━━ DATA SUPPLIED ━━

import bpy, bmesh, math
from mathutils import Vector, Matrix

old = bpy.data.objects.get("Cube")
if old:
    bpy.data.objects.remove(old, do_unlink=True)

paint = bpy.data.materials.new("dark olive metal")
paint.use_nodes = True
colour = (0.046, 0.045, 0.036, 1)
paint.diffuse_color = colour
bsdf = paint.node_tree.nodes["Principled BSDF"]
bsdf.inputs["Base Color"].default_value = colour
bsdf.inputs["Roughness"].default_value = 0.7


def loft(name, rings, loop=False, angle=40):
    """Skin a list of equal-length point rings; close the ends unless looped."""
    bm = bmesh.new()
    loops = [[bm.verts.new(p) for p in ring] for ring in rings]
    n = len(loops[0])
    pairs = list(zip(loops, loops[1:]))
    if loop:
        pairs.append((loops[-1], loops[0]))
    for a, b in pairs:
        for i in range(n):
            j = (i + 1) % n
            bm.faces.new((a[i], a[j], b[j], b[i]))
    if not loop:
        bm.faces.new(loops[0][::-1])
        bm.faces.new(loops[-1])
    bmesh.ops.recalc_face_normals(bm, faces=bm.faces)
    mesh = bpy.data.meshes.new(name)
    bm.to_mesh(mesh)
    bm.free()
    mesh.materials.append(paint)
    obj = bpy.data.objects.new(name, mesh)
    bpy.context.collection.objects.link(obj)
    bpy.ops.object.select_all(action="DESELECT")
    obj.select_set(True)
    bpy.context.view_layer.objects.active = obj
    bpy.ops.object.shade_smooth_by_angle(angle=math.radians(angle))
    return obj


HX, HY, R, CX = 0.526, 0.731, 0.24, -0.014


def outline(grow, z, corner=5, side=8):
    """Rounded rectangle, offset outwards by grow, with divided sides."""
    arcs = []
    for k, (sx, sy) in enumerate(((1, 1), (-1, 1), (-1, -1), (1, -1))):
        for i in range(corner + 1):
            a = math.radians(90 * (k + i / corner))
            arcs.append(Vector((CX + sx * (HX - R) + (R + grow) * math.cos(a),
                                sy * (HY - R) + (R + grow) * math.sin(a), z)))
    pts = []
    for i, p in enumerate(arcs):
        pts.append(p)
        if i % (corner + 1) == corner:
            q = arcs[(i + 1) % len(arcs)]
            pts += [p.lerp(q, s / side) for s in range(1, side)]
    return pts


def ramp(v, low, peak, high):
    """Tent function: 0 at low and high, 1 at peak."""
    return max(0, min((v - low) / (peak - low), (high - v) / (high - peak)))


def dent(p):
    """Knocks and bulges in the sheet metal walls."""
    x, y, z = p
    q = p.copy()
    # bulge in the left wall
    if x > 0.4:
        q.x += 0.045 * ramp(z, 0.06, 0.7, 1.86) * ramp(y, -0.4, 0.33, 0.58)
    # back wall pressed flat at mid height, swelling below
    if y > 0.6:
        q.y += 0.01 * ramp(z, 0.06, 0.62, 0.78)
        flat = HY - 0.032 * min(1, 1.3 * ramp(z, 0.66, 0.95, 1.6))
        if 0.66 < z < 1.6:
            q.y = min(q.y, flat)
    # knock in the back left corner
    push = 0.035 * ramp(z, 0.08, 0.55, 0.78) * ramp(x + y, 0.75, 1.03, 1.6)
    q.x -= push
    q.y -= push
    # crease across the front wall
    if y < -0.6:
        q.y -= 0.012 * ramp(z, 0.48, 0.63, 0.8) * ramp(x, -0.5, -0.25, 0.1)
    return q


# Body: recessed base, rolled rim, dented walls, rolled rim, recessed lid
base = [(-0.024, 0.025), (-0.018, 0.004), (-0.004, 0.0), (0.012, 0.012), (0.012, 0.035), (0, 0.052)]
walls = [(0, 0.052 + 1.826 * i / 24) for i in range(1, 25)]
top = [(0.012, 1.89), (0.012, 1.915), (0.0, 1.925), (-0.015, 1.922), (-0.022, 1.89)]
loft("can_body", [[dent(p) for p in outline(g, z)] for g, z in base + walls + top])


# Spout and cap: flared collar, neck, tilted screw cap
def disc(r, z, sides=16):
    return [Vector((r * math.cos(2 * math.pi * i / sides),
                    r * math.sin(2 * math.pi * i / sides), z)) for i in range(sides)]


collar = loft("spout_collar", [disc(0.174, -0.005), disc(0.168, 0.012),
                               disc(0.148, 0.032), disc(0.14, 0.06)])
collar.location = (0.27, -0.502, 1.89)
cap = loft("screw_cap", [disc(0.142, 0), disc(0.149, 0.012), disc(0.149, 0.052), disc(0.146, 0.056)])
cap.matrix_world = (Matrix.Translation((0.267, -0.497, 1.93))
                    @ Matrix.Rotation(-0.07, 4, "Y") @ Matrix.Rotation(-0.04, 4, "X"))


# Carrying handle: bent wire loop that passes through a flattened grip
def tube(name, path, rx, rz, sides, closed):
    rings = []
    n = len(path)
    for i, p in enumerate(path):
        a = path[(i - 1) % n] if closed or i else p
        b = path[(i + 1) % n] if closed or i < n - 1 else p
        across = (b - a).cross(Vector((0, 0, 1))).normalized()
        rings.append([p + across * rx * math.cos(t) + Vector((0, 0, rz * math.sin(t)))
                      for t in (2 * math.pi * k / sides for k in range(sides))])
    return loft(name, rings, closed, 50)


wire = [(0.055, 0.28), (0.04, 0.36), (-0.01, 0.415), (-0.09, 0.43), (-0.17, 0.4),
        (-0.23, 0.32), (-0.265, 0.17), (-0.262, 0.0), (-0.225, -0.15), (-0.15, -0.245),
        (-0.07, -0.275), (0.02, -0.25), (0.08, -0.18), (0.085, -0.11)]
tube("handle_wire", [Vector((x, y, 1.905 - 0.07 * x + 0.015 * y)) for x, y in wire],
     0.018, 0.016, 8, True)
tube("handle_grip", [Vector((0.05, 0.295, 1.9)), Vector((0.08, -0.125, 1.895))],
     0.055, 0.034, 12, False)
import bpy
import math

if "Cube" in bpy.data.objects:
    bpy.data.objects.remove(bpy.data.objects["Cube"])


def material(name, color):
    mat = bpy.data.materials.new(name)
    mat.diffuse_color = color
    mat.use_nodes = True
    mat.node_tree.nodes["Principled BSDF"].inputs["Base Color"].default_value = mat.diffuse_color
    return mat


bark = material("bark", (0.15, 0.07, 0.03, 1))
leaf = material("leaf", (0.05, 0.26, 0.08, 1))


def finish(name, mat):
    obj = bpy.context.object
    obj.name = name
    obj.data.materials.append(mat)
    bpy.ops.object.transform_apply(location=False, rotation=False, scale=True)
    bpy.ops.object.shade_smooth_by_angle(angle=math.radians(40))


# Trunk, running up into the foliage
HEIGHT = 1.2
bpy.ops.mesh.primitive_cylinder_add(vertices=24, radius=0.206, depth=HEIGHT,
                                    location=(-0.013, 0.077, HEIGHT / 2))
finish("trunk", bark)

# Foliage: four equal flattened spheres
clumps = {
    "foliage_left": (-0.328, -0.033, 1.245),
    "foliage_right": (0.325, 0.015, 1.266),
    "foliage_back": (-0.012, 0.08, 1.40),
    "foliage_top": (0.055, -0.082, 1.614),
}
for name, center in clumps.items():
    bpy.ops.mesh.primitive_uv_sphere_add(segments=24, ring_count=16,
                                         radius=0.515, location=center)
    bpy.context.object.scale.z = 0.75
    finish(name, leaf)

━━━

## EXERCISE DETAILS
Every record must appear in the answer exactly as it does above.

## RESPONSE TO THE EXERCISE
import bpy, bmesh, math
from mathutils import Vector, Matrix

old = bpy.data.objects.get("Cube")
if old:
    bpy.data.objects.remove(old, do_unlink=True)

paint = bpy.data.materials.new("dark olive metal")
paint.use_nodes = True
colour = (0.046, 0.045, 0.036, 1)
paint.diffuse_color = colour
bsdf = paint.node_tree.nodes["Principled BSDF"]
bsdf.inputs["Base Color"].default_value = colour
bsdf.inputs["Roughness"].default_value = 0.7


def loft(name, rings, loop=False, angle=40):
    """Skin a list of equal-length point rings; close the ends unless looped."""
    bm = bmesh.new()
    loops = [[bm.verts.new(p) for p in ring] for ring in rings]
    n = len(loops[0])
    pairs = list(zip(loops, loops[1:]))
    if loop:
        pairs.append((loops[-1], loops[0]))
    for a, b in pairs:
        for i in range(n):
            j = (i + 1) % n
            bm.faces.new((a[i], a[j], b[j], b[i]))
    if not loop:
        bm.faces.new(loops[0][::-1])
        bm.faces.new(loops[-1])
    bmesh.ops.recalc_face_normals(bm, faces=bm.faces)
    mesh = bpy.data.meshes.new(name)
    bm.to_mesh(mesh)
    bm.free()
    mesh.materials.append(paint)
    obj = bpy.data.objects.new(name, mesh)
    bpy.context.collection.objects.link(obj)
    bpy.ops.object.select_all(action="DESELECT")
    obj.select_set(True)
    bpy.context.view_layer.objects.active = obj
    bpy.ops.object.shade_smooth_by_angle(angle=math.radians(angle))
    return obj


HX, HY, R, CX = 0.526, 0.731, 0.24, -0.014


def outline(grow, z, corner=5, side=8):
    """Rounded rectangle, offset outwards by grow, with divided sides."""
    arcs = []
    for k, (sx, sy) in enumerate(((1, 1), (-1, 1), (-1, -1), (1, -1))):
        for i in range(corner + 1):
            a = math.radians(90 * (k + i / corner))
            arcs.append(Vector((CX + sx * (HX - R) + (R + grow) * math.cos(a),
                                sy * (HY - R) + (R + grow) * math.sin(a), z)))
    pts = []
    for i, p in enumerate(arcs):
        pts.append(p)
        if i % (corner + 1) == corner:
            q = arcs[(i + 1) % len(arcs)]
            pts += [p.lerp(q, s / side) for s in range(1, side)]
    return pts


def ramp(v, low, peak, high):
    """Tent function: 0 at low and high, 1 at peak."""
    return max(0, min((v - low) / (peak - low), (high - v) / (high - peak)))


def dent(p):
    """Knocks and bulges in the sheet metal walls."""
    x, y, z = p
    q = p.copy()
    # bulge in the left wall
    if x > 0.4:
        q.x += 0.045 * ramp(z, 0.06, 0.7, 1.86) * ramp(y, -0.4, 0.33, 0.58)
    # back wall pressed flat at mid height, swelling below
    if y > 0.6:
        q.y += 0.01 * ramp(z, 0.06, 0.62, 0.78)
        flat = HY - 0.032 * min(1, 1.3 * ramp(z, 0.66, 0.95, 1.6))
        if 0.66 < z < 1.6:
            q.y = min(q.y, flat)
    # knock in the back left corner
    push = 0.035 * ramp(z, 0.08, 0.55, 0.78) * ramp(x + y, 0.75, 1.03, 1.6)
    q.x -= push
    q.y -= push
    # crease across the front wall
    if y < -0.6:
        q.y -= 0.012 * ramp(z, 0.48, 0.63, 0.8) * ramp(x, -0.5, -0.25, 0.1)
    return q


# Body: recessed base, rolled rim, dented walls, rolled rim, recessed lid
base = [(-0.024, 0.025), (-0.018, 0.004), (-0.004, 0.0), (0.012, 0.012), (0.012, 0.035), (0, 0.052)]
walls = [(0, 0.052 + 1.826 * i / 24) for i in range(1, 25)]
top = [(0.012, 1.89), (0.012, 1.915), (0.0, 1.925), (-0.015, 1.922), (-0.022, 1.89)]
loft("can_body", [[dent(p) for p in outline(g, z)] for g, z in base + walls + top])


# Spout and cap: flared collar, neck, tilted screw cap
def disc(r, z, sides=16):
    return [Vector((r * math.cos(2 * math.pi * i / sides),
                    r * math.sin(2 * math.pi * i / sides), z)) for i in range(sides)]


collar = loft("spout_collar", [disc(0.174, -0.005), disc(0.168, 0.012),
                               disc(0.148, 0.032), disc(0.14, 0.06)])
collar.location = (0.27, -0.502, 1.89)
cap = loft("screw_cap", [disc(0.142, 0), disc(0.149, 0.012), disc(0.149, 0.052), disc(0.146, 0.056)])
cap.matrix_world = (Matrix.Translation((0.267, -0.497, 1.93))
                    @ Matrix.Rotation(-0.07, 4, "Y") @ Matrix.Rotation(-0.04, 4, "X"))


# Carrying handle: bent wire loop that passes through a flattened grip
def tube(name, path, rx, rz, sides, closed):
    rings = []
    n = len(path)
    for i, p in enumerate(path):
        a = path[(i - 1) % n] if closed or i else p
        b = path[(i + 1) % n] if closed or i < n - 1 else p
        across = (b - a).cross(Vector((0, 0, 1))).normalized()
        rings.append([p + across * rx * math.cos(t) + Vector((0, 0, rz * math.sin(t)))
                      for t in (2 * math.pi * k / sides for k in range(sides))])
    return loft(name, rings, closed, 50)


wire = [(0.055, 0.28), (0.04, 0.36), (-0.01, 0.415), (-0.09, 0.43), (-0.17, 0.4),
        (-0.23, 0.32), (-0.265, 0.17), (-0.262, 0.0), (-0.225, -0.15), (-0.15, -0.245),
        (-0.07, -0.275), (0.02, -0.25), (0.08, -0.18), (0.085, -0.11)]
tube("handle_wire", [Vector((x, y, 1.905 - 0.07 * x + 0.015 * y)) for x, y in wire],
     0.018, 0.016, 8, True)
tube("handle_grip", [Vector((0.05, 0.295, 1.9)), Vector((0.08, -0.125, 1.895))],
     0.055, 0.034, 12, False)
import bpy
import math

if "Cube" in bpy.data.objects:
    bpy.data.objects.remove(bpy.data.objects["Cube"])


def material(name, color):
    mat = bpy.data.materials.new(name)
    mat.diffuse_color = color
    mat.use_nodes = True
    mat.node_tree.nodes["Principled BSDF"].inputs["Base Color"].default_value = mat.diffuse_color
    return mat


bark = material("bark", (0.15, 0.07, 0.03, 1))
leaf = material("leaf", (0.05, 0.26, 0.08, 1))


def finish(name, mat):
    obj = bpy.context.object
    obj.name = name
    obj.data.materials.append(mat)
    bpy.ops.object.transform_apply(location=False, rotation=False, scale=True)
    bpy.ops.object.shade_smooth_by_angle(angle=math.radians(40))


# Trunk, running up into the foliage
HEIGHT = 1.2
bpy.ops.mesh.primitive_cylinder_add(vertices=24, radius=0.206, depth=HEIGHT,
                                    location=(-0.013, 0.077, HEIGHT / 2))
finish("trunk", bark)

# Foliage: four equal flattened spheres
clumps = {
    "foliage_left": (-0.328, -0.033, 1.245),
    "foliage_right": (0.325, 0.015, 1.266),
    "foliage_back": (-0.012, 0.08, 1.40),
    "foliage_top": (0.055, -0.082, 1.614),
}
for name, center in clumps.items():
    bpy.ops.mesh.primitive_uv_sphere_add(segments=24, ring_count=16,
                                         radius=0.515, location=center)
    bpy.context.object.scale.z = 0.75
    finish(name, leaf)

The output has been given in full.